Provided material below:

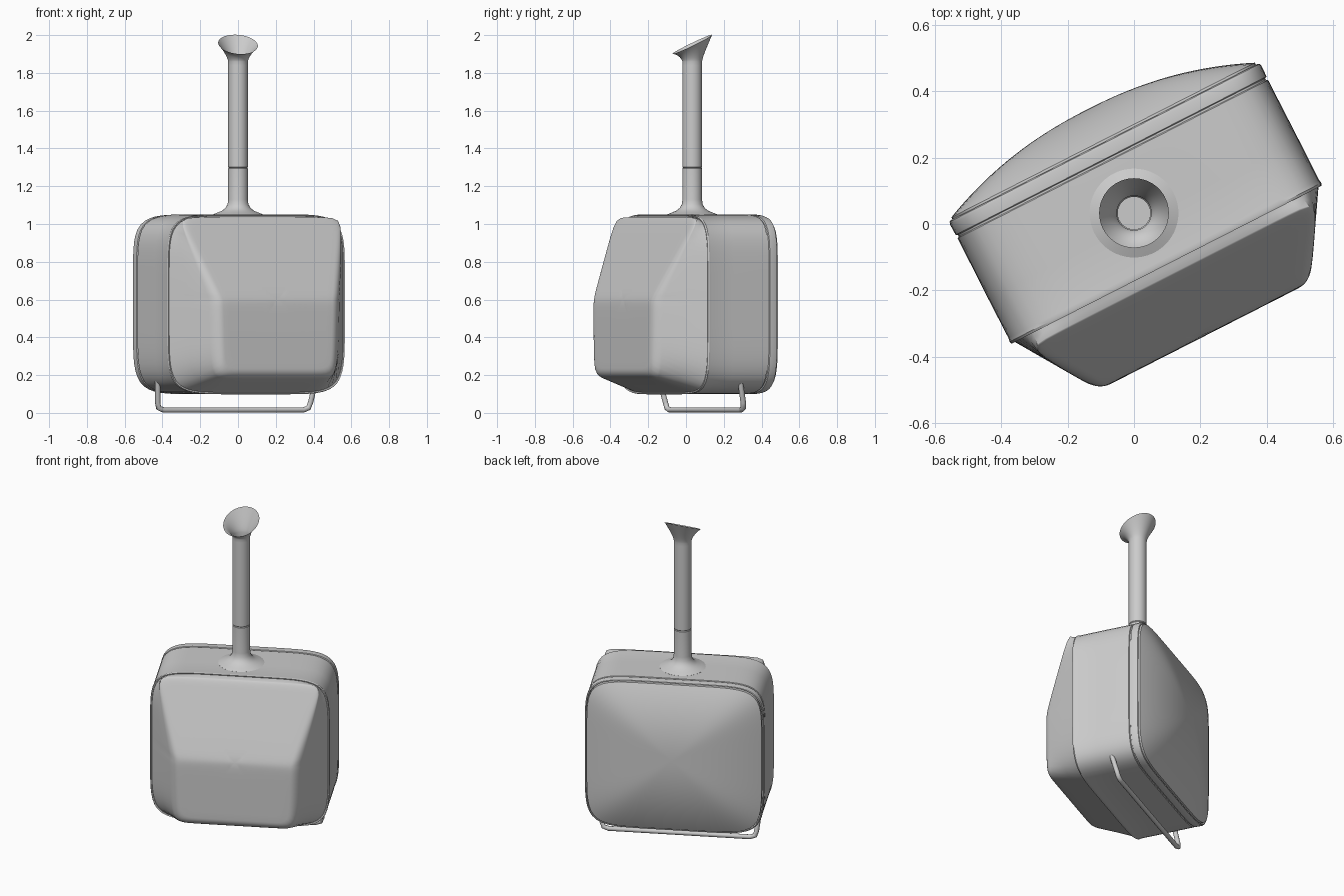
import bpy, bmesh, math

if "Cube" in bpy.data.objects:
    bpy.data.objects.remove(bpy.data.objects["Cube"])

TURN = math.radians(27)
N = 128
CZ = 0.6          # height of the widest line of the housing
CU = 0.032        # sideways centre of the housing


def mesh_from_rings(name, rings, turn=0.0, loc=(0, 0, 0)):
    """Skin a list of closed rings into one smooth object."""
    bm = bmesh.new()
    rows = [[bm.verts.new(p) for p in ring] for ring in rings]
    for a, b in zip(rows, rows[1:]):
        n = len(a)
        for i in range(n):
            j = (i + 1) % n
            bm.faces.new((a[i], a[j], b[j], b[i]))
    bmesh.ops.remove_doubles(bm, verts=bm.verts, dist=1e-5)
    bmesh.ops.recalc_face_normals(bm, faces=bm.faces)
    me = bpy.data.meshes.new(name)
    bm.to_mesh(me)
    bm.free()
    ob = bpy.data.objects.new(name, me)
    bpy.context.collection.objects.link(ob)
    ob.rotation_euler.z = turn
    ob.location = loc
    bpy.ops.object.select_all(action='DESELECT')
    ob.select_set(True)
    bpy.context.view_layer.objects.active = ob
    bpy.ops.object.shade_smooth_by_angle(angle=math.radians(32))
    return ob


def outline(p, side, top, bottom, flare_up=0.0, flare_down=0.0):
    """Rounded outline around (0, 0): soft intersection of four half-planes."""
    pts = []
    for i in range(N):
        a = 2 * math.pi * i / N
        x, z = math.cos(a), math.sin(a)
        s = (abs(x) - (flare_up if z > 0 else flare_down) * z) / side
        t = z / top if z > 0 else -z / bottom
        r = (max(s, 0) ** p + t ** p) ** (-1 / p)
        pts.append((x * r, z * r))
    return pts


SHELL = outline(6.5, 0.526, 0.45, 0.5)


def shell_ring(v, s):
    return [(CU + x * s, v, CZ + z * s) for x, z in SHELL]


# Main housing with its raised front edge and rear groove
mesh_from_rings("housing", [shell_ring(v, s) for v, s in (
    (-0.14, 0.975), (-0.152, 0.985), (-0.154, 0.997), (-0.146, 1.003), (-0.135, 0.999),
    (0.0, 1.0), (0.203, 0.999), (0.206, 0.988), (0.212, 0.988), (0.215, 1.0),
    (0.25, 1.002), (0.258, 0.997), (0.261, 0.988), (0.252, 0.982))], TURN)

# Domed back panel
dome = [shell_ring(0.245, 0.978), shell_ring(0.268, 0.976)]
for k in range(1, 25):
    t = math.cos(math.pi / 2 * k / 24)
    dome.append(shell_ring(0.268 + 0.104 * (1 - t ** 2.2), 0.976 * t))
mesh_from_rings("back_panel", dome, TURN)


# Faceted front panel: sloped sides, bent front plate
def plate_depth(z):
    return -0.398 + 0.47 * (z + math.sqrt(z * z + 0.0006)) / 2


PLATE = outline(15, 0.36, 0.435, 0.405, 0.29, 0.03)


def lerp(a, b, t):
    return tuple(p + (q - p) * t for p, q in zip(a, b))


def plate_point(x, z, s):
    return (CU + 0.004 + x * s, plate_depth(z * s), CZ + z * s)


base = shell_ring(-0.147, 0.985)
edge = [plate_point(x, z, 1) for x, z in PLATE]
near = [lerp(a, b, 0.82) for a, b in zip(base, edge)]
inner = [plate_point(x, z, 0.9) for x, z in PLATE]
front = [base, [lerp(a, b, 0.5) for a, b in zip(base, near)]]
for k in range(9):
    t = k / 8
    front.append([lerp(lerp(a, e, t), lerp(e, b, t), t)
                  for a, e, b in zip(near, edge, inner)])
for k in range(1, 11):
    s = 0.9 * (1 - k / 10)
    front.append([plate_point(x, z, s) for x, z in PLATE])
mesh_from_rings("front_panel", front, TURN)


# Flue pipe with base collar, joint groove and slanted flared mouth
def circle(r, z, tilt=0.0, n=64):
    out = []
    for i in range(n):
        a = 2 * math.pi * i / n
        x, y = r * math.cos(a), r * math.sin(a)
        out.append((x, y, z + tilt * (0.48 * y - 0.08 * x)))
    return out


PIPE_AT = (0, 0.033, 0)
mesh_from_rings("collar", [circle(r, z) for r, z in (
    (0.134, 1.035), (0.134, 1.05), (0.11, 1.06), (0.085, 1.07), (0.066, 1.085),
    (0.055, 1.105), (0.052, 1.13), (0.052, 1.293), (0.049, 1.297))], 0, PIPE_AT)
pipe = [circle(r, z) for r, z in ((0.049, 1.297), (0.052, 1.301), (0.052, 1.84))]
for k in range(11):
    t = k / 10
    pipe.append(circle(0.052 + 0.053 * t ** 1.4, 1.86 + 0.091 * t, t))
mesh_from_rings("flue", pipe, 0, PIPE_AT)

# Bent wire foot under the housing
path = [(-0.442, 0.068, 0.17), (-0.428, 0.096, 0.055), (-0.42, 0.101, 0.026), (-0.39, 0.102, 0.0155),
        (0.44, 0.102, 0.0155), (0.47, 0.101, 0.026), (0.48, 0.096, 0.055), (0.497, 0.068, 0.17)]
cu = bpy.data.curves.new("wire_foot", 'CURVE')
cu.dimensions = '3D'
cu.bevel_depth = 0.0145
cu.bevel_resolution = 3
cu.use_fill_caps = True
sp = cu.splines.new('POLY')
sp.points.add(len(path) - 1)
for pt, co in zip(sp.points, path):
    pt.co = (*co, 1)
foot = bpy.data.objects.new("wire_foot", cu)
foot.rotation_euler.z = TURN
sp.use_smooth = True
bpy.context.collection.objects.link(foot)
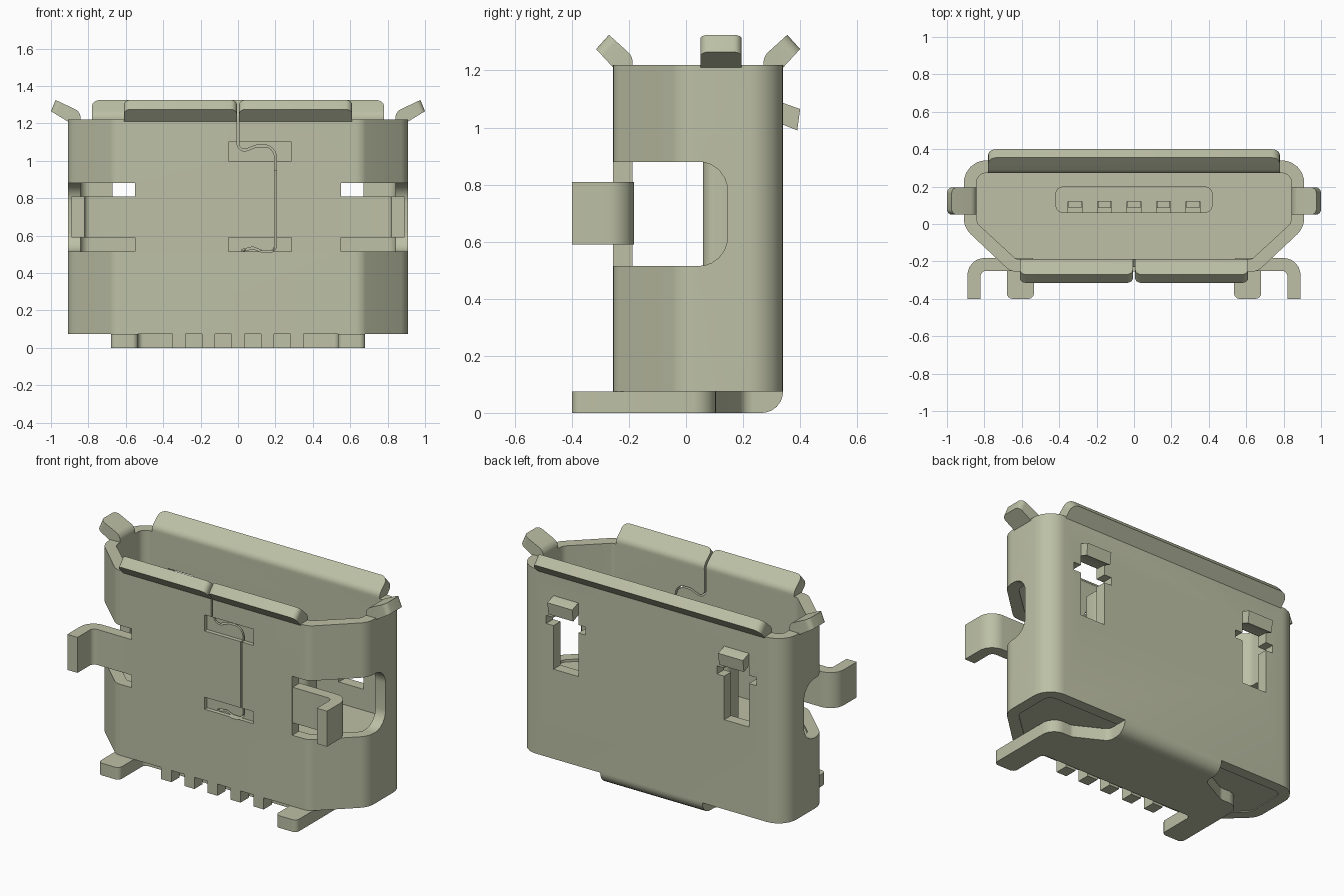
import bpy, bmesh, math
from mathutils import Vector

cube = bpy.data.objects.get("Cube")
if cube:
    bpy.data.objects.remove(cube, do_unlink=True)

metal = bpy.data.materials.new("pale olive metal")
metal.use_nodes = True
COLOUR = (0.51, 0.53, 0.38, 1)
metal.diffuse_color = COLOUR
metal.node_tree.nodes["Principled BSDF"].inputs["Base Color"].default_value = COLOUR


def rounded(points, closed=True, steps=6):
    """Turn (u, v[, radius]) points into an outline with round corners."""
    out = []
    n = len(points)
    for i, pt in enumerate(points):
        p = Vector(pt[:2])
        r = pt[2] if len(pt) > 2 else 0
        if not r or (not closed and i in (0, n - 1)):
            out.append(p)
            continue
        u = (Vector(points[i - 1][:2]) - p).normalized()
        v = (Vector(points[(i + 1) % n][:2]) - p).normalized()
        half = u.angle(v) / 2
        d = r / math.tan(half)
        c = p + (u + v).normalized() * (r / math.sin(half))
        a, b = p + u * d - c, p + v * d - c
        for k in range(steps + 1):
            out.append(c + a.lerp(b, k / steps).normalized() * r)
    return out


def prism(name, points, axis, lo, hi, tip_radius=0):
    """Extrude an outline along an axis; optionally round the corners of the last edge."""
    place = {"x": lambda p, w: (w, p[0], p[1]),
             "y": lambda p, w: (p[0], w, p[1]),
             "z": lambda p, w: (p[0], p[1], w)}[axis]
    pts = rounded(points)
    bm = bmesh.new()
    rings = [[bm.verts.new(place(p, w)) for p in pts] for w in (lo, hi)]
    for ring in rings:
        bm.faces.new(ring)
    n = len(pts)
    for i in range(n):
        j = (i + 1) % n
        bm.faces.new((rings[0][i], rings[0][j], rings[1][j], rings[1][i]))
    if tip_radius:
        edges = [bm.edges.get((ring[-2], ring[-1])) for ring in rings]
        bmesh.ops.bevel(bm, geom=edges, offset=tip_radius, segments=5,
                        profile=0.5, affect='EDGES')
    bmesh.ops.recalc_face_normals(bm, faces=bm.faces)
    mesh = bpy.data.meshes.new(name)
    bm.to_mesh(mesh)
    bm.free()
    mesh.materials.append(metal)
    ob = bpy.data.objects.new(name, mesh)
    bpy.context.collection.objects.link(ob)
    return ob


def rect(a, b, c, d):
    return [(a, c), (b, c), (b, d), (a, d)]


def flip(points):
    return [(-p[0], *p[1:]) for p in points]


def symmetric(right):
    return right + flip(right)[::-1]


def cut(target, cutters):
    bpy.context.view_layer.objects.active = target
    for cutter in cutters:
        cutter.hide_render = True
        mod = target.modifiers.new("cut", 'BOOLEAN')
        mod.operation = 'DIFFERENCE'
        mod.solver = 'EXACT'
        mod.object = cutter
        bpy.ops.object.modifier_apply(modifier=mod.name)
        bpy.data.objects.remove(cutter, do_unlink=True)


SIDES = (("left", 1), ("right", -1))

# Folded sheet shell
outer = symmetric([(0.66, -0.255, 0.08), (0.91, -0.02, 0.12), (0.91, 0.34, 0.12)])
inner = symmetric([(0.631, -0.187, 0.03), (0.842, 0.007, 0.06), (0.842, 0.272, 0.05)])
shell = prism("shell", outer, "z", 0.075, 1.22)
cutters = [prism("cavity_cutter", inner, "z", 0.0, 1.4)]

# Side windows, T-shaped latch holes in the back
window = [(-0.5, 0.515), (0.145, 0.515, 0.1), (0.145, 0.88, 0.1), (-0.5, 0.88)]
hole = [(0.5, 0.63), (0.67, 0.63), (0.67, 0.9), (0.72, 0.9), (0.72, 0.95), (0.67, 0.95),
        (0.67, 1.02), (0.5, 1.02), (0.5, 0.95), (0.45, 0.95), (0.45, 0.9), (0.5, 0.9)]
for side, s in SIDES:
    cutters.append(prism("window_cutter", window, "x", *sorted((s * 0.55, s * 1.1))))
    cutters.append(prism("hole_cutter", hole if s > 0 else flip(hole), "y", 0.22, 0.45))

# Shallow pockets across the front seam
for low, high in ((0.515, 0.59), (1.0, 1.1)):
    cutters.append(prism("pocket_cutter", rect(-0.05, 0.285, low, high), "y", -0.4, -0.23))

# Wavy seam through the front wall
path = rounded([(0, 1.3), (0, 1.04, 0.035), (0.1, 1.08, 0.05), (0.2, 1.08, 0.06),
                (0.2, 0.515, 0.03), (0.13, 0.515, 0.02), (0.08, 0.535, 0.02),
                (0.02, 0.52)], closed=False)
left_edge, right_edge = [], []
for i, p in enumerate(path):
    t = (path[min(i + 1, len(path) - 1)] - path[max(i - 1, 0)]).normalized()
    normal = Vector((-t.y, t.x)) * 0.005
    left_edge.append(tuple(p + normal))
    right_edge.append(tuple(p - normal))
cutters.append(prism("seam_cutter", left_edge + right_edge[::-1], "y", -0.4, -0.12))
cut(shell, cutters)

# Insulating block closing the lower part, and the contact tongue
prism("housing", inner, "z", 0.08, 0.5)
tongue = prism("tongue", [(-0.42, 0.06, 0.04), (0.42, 0.06, 0.04),
                          (0.42, 0.2, 0.04), (-0.42, 0.2, 0.04)], "z", 0.48, 0.95)
PITCH = [(i - 2) * 0.158 for i in range(5)]
cut(tongue, [prism("slot_cutter", rect(x - 0.038, x + 0.038, 0.0, 0.12), "z", 0.52, 1.0)
             for x in PITCH])
for i, x in enumerate(PITCH):
    prism(f"contact_{i + 1}", rect(x - 0.034, x + 0.034, 0.085, 0.13), "z", 0.49, 0.93)
    prism(f"pin_{i + 1}", rect(x - 0.035, x + 0.035, -0.25, -0.17), "z", 0.0, 0.12)

# Flared lips around the mouth
back_lip = [(0.34, 1.21), (0.272, 1.21), (0.272, 1.25, 0.05), (0.355, 1.325), (0.4, 1.275)]
front_lip = [(-0.255, 1.21), (-0.187, 1.21), (-0.187, 1.25, 0.05), (-0.27, 1.325),
             (-0.315, 1.275)]
side_lip = [(0.91, 1.21), (0.842, 1.21), (0.842, 1.262, 0.05), (0.975, 1.325), (1.0, 1.265)]
prism("back_lip", back_lip, "x", -0.78, 0.78, 0.045)

# Wing arm bent forward, latch tab
arm = [(0.54, -0.25), (0.82, -0.25, 0.03), (0.82, -0.4), (0.89, -0.4),
       (0.89, -0.182, 0.09), (0.54, -0.182)]
latch = [(0.28, 1.09), (0.335, 1.088), (0.4, 1.065), (0.39, 0.99), (0.335, 1.012), (0.28, 1.015)]
for side, s in SIDES:
    prism(f"{side}_front_lip", front_lip, "x", *sorted((s * 0.006, s * 0.61)), 0.035)
    prism(f"{side}_side_lip", side_lip if s > 0 else flip(side_lip), "y", 0.05, 0.195, 0.03)
    prism(f"{side}_arm", arm if s > 0 else flip(arm), "z", 0.59, 0.81)
    prism(f"{side}_latch", latch, "x", *sorted((s * 0.5, s * 0.67)))

# Base plate with two feet, joined to the back wall by a quarter-round bend
half_plate = [(0.535, -0.15, 0.03), (0.535, -0.4, 0.03), (0.68, -0.4, 0.03),
              (0.68, 0.105, 0.08), (0.54, 0.105, 0.05), (0.35, 0.205, 0.05), (0.35, 0.266)]
prism("base_plate", symmetric(half_plate), "z", 0.0, 0.075)
prism("base_bend", [(0.265, 0.08), (0.265, 0.0), (0.34, 0.0, 0.074), (0.34, 0.08)],
      "x", -0.35, 0.35)

# Smooth the bends, keep the cut edges crisp
bpy.ops.object.select_all(action='DESELECT')
for ob in bpy.context.scene.objects:
    if ob.type == 'MESH' and metal.name in ob.data.materials:
        ob.select_set(True)
        bpy.context.view_layer.objects.active = ob
bpy.ops.object.shade_smooth_by_angle(angle=math.radians(30))
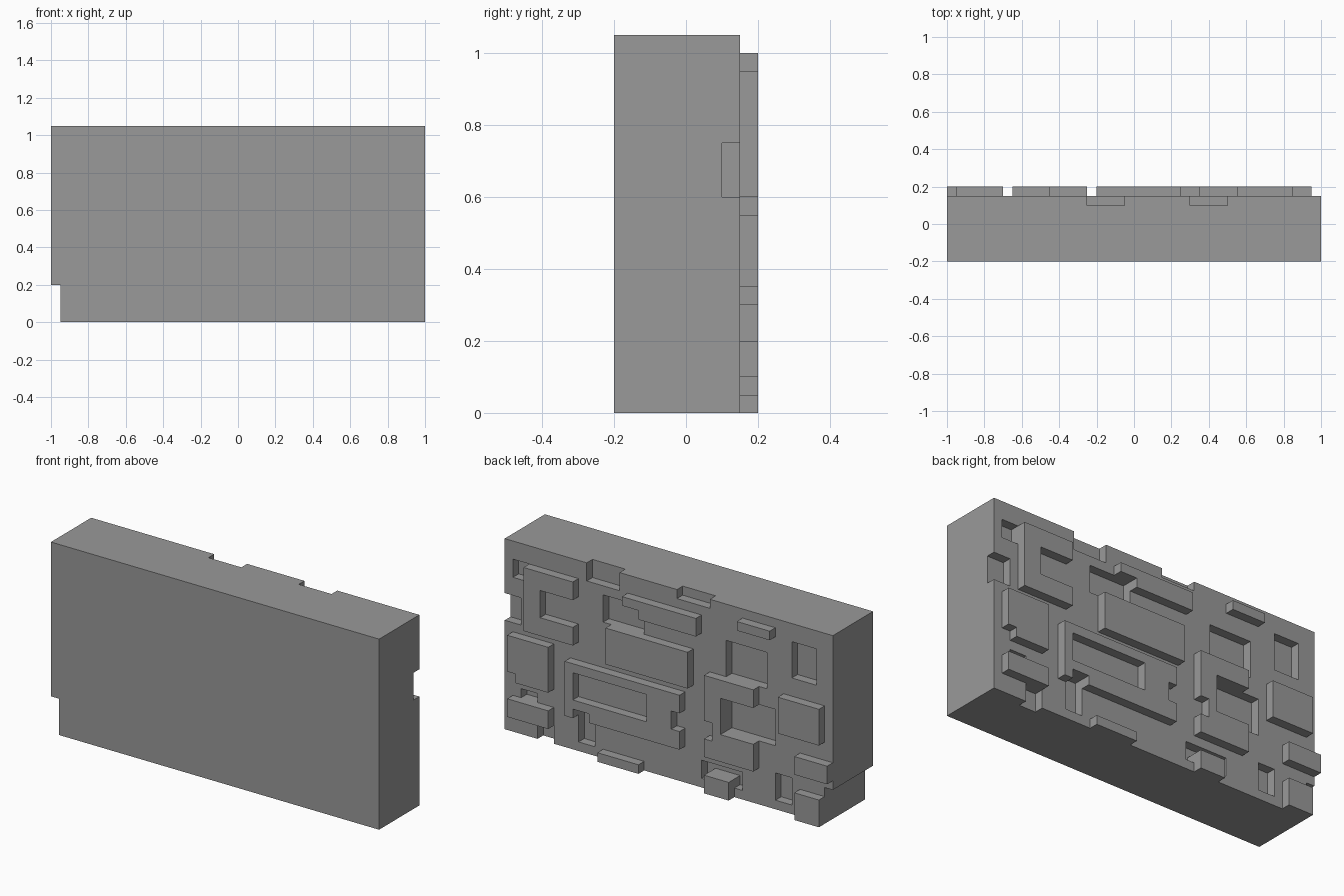
import bpy
import bmesh

CELL = 0.05                              # layout module of the back wall
FRONT, FLOOR, WALL, TOP = -0.2, 0.1, 0.15, 0.2   # depth levels along y

if "Cube" in bpy.data.objects:
    bpy.data.objects.remove(bpy.data.objects["Cube"], do_unlink=True)

grey = bpy.data.materials.new("plain grey")
grey.use_nodes = True
grey.diffuse_color = (0.32, 0.32, 0.32, 1)
grey.node_tree.nodes["Principled BSDF"].inputs["Base Color"].default_value = (0.32, 0.32, 0.32, 1)


def block(name, rect, y0, y1, grow=0.0):
    """Box from a rectangle (u0, v0, u1, v1): u cells from x=+1, v cells down from the top."""
    u0, v0, u1, v1 = rect
    x0, x1 = 1 - u1 * CELL, 1 - u0 * CELL
    z0, z1 = (21 - v1) * CELL, (21 - v0) * CELL
    # Cutters that reach the slab's rim run past it
    if grow:
        x0, x1 = x0 - grow * (u1 == 40), x1 + grow * (u0 == 0)
        z0, z1 = z0 - grow * (v1 == 21), z1 + grow * (v0 == 0)
    bm = bmesh.new()
    bmesh.ops.create_cube(bm, size=1)
    for v in bm.verts:
        v.co = (x1 if v.co.x > 0 else x0, y1 if v.co.y > 0 else y0, z1 if v.co.z > 0 else z0)
    mesh = bpy.data.meshes.new(name)
    bm.to_mesh(mesh)
    bm.free()
    mesh.materials.append(grey)
    obj = bpy.data.objects.new(name, mesh)
    bpy.context.collection.objects.link(obj)
    return obj


def carve(obj, cutters):
    """Subtract the cutters, bake the result and drop the cutters."""
    for cutter in cutters:
        mod = obj.modifiers.new("carve", 'BOOLEAN')
        mod.operation, mod.solver, mod.object = 'DIFFERENCE', 'EXACT', cutter
    bpy.context.view_layer.update()
    graph = bpy.context.evaluated_depsgraph_get()
    baked = bpy.data.meshes.new_from_object(obj.evaluated_get(graph))
    obj.modifiers.clear()
    obj.data = baked
    for cutter in cutters:
        bpy.data.objects.remove(cutter, do_unlink=True)


# Main slab with its sunken pockets
slab = block("wall_slab", (0, 0, 40, 21), FRONT, WALL)
pockets = [
    (1, 2, 3, 4), (0, 6, 2, 9), (2, 16, 4, 17), (4, 19, 6, 21),
    (10, 0, 14, 2), (21, 0, 25, 1), (12, 3, 17, 6), (9, 16, 11, 20),
    (35, 2, 38, 6), (27, 4, 32, 8), (27, 10, 33, 14), (33, 17, 35, 20),
    (24, 18, 29, 20),
]
cutters = [block("pocket_cutter", r, FLOOR, 0.3, grow=0.1) for r in pockets]
# Notch through the lower corner
cutters.append(block("corner_cutter", (39, 17, 40, 21), -0.5, 0.5, grow=0.1))
carve(slab, cutters)

# Raised plates: name, outer rectangle, rectangles removed from it
plates = [
    ("bracket_plate", (3, 2, 9, 9), [(5, 4, 9, 7)]),
    ("side_plate", (1, 10, 6, 15), [(1, 14, 2, 15)]),
    ("low_side_plate", (1, 17, 6, 19), []),
    ("upper_bar", (15, 2, 24, 4), [(15, 3, 17, 4)]),
    ("centre_plate", (13, 6, 23, 10), []),
    ("frame_plate", (8, 11, 22, 17), [(9, 12, 18, 15), (21, 13, 22, 15), (9, 16, 11, 17)]),
    ("small_top_bar", (29, 1, 33, 2), []),
    ("hook_plate", (25, 8, 31, 17), [(27, 10, 31, 14), (25, 13, 26, 15)]),
    ("far_side_plate", (34, 8, 39, 12), []),
    ("edge_plate", (36, 14, 40, 16), []),
    ("corner_plate", (36, 18, 39, 21), []),
    ("bottom_bar", (12, 20, 17, 21), []),
]
for name, rect, cuts in plates:
    plate = block(name, rect, WALL, TOP)
    u0, v0, u1, v1 = rect
    holes = []
    for a, b, c, d in cuts:
        # Cuts on the plate's rim run past it
        e = 0.5
        a, c = a - e * (a == u0), c + e * (c == u1)
        b, d = b - e * (b == v0), d + e * (d == v1)
        holes.append(block("plate_cutter", (a, b, c, d), 0.0, 0.4))
    if holes:
        carve(plate, holes)

# Bottom block, set into the pocket behind it
block("bottom_block", (25, 19, 28, 21), FLOOR, TOP)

End of Provided material.

Copy every line from the data that includes the string "context".

    bpy.context.collection.objects.link(ob)
    bpy.context.view_layer.objects.active = ob
bpy.context.collection.objects.link(foot)
    bpy.context.collection.objects.link(ob)
    bpy.context.view_layer.objects.active = target
for ob in bpy.context.scene.objects:
        bpy.context.view_layer.objects.active = ob
    bpy.context.collection.objects.link(obj)
    bpy.context.view_layer.update()
    graph = bpy.context.evaluated_depsgraph_get()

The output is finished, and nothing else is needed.